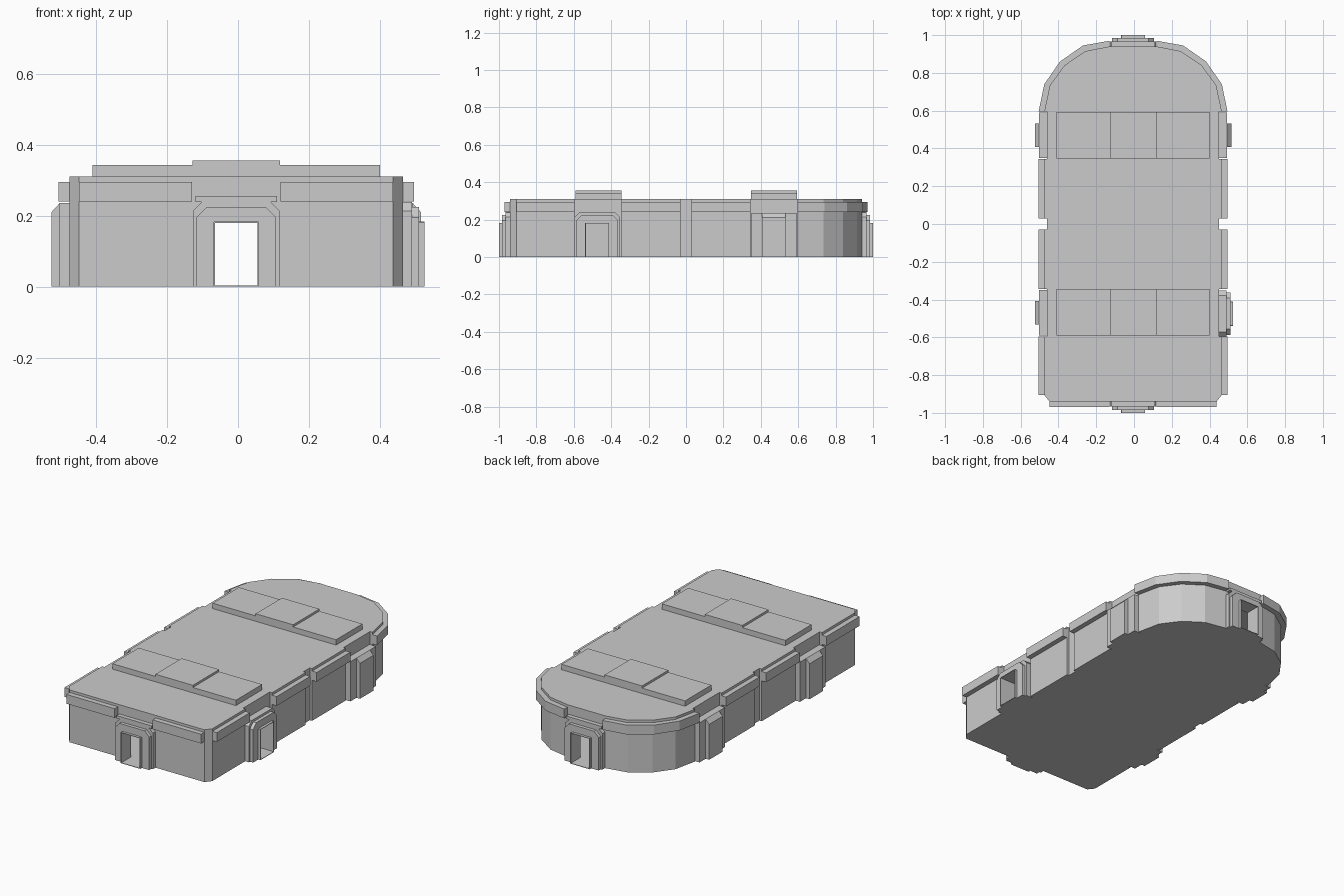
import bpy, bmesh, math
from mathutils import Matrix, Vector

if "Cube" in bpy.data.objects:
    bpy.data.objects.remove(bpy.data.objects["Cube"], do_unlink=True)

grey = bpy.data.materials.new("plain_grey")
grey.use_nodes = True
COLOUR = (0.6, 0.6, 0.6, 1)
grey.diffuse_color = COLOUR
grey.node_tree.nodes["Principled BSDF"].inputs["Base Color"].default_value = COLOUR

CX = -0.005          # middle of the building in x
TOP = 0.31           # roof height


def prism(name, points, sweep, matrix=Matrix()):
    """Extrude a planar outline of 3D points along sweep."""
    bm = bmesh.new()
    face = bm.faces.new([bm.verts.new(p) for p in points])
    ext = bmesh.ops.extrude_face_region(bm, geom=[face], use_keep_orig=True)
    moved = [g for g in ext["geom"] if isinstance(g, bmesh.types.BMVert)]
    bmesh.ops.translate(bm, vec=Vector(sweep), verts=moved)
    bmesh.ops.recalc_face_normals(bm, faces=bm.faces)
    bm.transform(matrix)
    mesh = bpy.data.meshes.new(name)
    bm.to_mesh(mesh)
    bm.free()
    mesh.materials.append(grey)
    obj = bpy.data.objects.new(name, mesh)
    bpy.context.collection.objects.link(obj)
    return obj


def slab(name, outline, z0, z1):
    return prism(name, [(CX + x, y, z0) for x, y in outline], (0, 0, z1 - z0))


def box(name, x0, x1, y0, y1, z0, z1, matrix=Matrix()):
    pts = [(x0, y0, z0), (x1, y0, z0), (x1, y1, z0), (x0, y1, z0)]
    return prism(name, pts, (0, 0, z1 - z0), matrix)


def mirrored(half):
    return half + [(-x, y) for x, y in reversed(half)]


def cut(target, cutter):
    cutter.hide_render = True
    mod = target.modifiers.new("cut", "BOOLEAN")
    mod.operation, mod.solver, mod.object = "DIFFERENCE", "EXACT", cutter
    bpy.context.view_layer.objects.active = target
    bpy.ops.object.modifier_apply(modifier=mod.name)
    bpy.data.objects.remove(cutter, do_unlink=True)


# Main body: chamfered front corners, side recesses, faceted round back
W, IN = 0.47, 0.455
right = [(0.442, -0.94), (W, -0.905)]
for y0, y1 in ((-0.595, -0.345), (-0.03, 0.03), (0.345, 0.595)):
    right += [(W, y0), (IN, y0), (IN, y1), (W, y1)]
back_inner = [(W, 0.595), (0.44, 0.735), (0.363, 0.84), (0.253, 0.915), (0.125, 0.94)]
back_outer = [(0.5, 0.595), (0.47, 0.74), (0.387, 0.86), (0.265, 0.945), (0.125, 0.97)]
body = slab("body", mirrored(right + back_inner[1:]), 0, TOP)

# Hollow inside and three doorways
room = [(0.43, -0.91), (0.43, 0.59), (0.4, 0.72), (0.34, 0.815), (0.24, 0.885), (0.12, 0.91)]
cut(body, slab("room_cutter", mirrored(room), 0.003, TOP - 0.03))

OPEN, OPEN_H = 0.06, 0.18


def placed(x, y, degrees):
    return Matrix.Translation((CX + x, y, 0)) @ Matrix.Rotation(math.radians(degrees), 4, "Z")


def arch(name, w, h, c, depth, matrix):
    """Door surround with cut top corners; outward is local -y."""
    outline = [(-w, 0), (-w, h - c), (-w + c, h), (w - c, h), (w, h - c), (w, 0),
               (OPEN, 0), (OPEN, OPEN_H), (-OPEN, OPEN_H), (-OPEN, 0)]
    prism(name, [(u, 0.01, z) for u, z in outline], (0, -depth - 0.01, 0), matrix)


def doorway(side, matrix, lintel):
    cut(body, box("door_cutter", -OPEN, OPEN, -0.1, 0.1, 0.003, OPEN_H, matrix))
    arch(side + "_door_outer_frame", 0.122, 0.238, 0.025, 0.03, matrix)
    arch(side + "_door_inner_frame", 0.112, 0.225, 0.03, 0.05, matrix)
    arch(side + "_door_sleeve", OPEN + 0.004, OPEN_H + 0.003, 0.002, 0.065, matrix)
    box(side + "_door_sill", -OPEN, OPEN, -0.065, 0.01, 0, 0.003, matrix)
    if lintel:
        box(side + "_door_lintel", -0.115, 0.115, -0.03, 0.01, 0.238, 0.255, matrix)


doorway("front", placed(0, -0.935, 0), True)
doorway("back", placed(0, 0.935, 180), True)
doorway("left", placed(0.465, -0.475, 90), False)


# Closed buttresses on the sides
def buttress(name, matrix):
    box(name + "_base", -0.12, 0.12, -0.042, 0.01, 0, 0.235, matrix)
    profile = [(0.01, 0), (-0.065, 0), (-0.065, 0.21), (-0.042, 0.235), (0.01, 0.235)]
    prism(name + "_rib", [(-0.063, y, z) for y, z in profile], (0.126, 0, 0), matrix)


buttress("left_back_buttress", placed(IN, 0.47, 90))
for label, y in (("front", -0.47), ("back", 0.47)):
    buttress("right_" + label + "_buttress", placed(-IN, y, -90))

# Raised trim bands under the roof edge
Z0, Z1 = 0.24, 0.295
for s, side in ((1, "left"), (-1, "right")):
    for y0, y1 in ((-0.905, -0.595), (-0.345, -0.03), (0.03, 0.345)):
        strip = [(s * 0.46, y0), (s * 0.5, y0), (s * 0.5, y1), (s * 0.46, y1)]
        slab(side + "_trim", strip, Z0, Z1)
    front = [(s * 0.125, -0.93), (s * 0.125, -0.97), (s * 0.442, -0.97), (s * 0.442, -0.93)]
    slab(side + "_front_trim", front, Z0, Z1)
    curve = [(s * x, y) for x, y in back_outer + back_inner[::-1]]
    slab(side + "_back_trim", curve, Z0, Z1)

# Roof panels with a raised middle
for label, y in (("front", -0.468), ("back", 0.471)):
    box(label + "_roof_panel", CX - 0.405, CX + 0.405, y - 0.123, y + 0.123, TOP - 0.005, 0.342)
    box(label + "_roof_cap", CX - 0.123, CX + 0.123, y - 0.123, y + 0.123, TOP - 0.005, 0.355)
___
• _Description of the task_
Across all the records above, find each line with "half" in it and copy it.

• _Written response_
def mirrored(half):
    return half + [(-x, y) for x, y in reversed(half)]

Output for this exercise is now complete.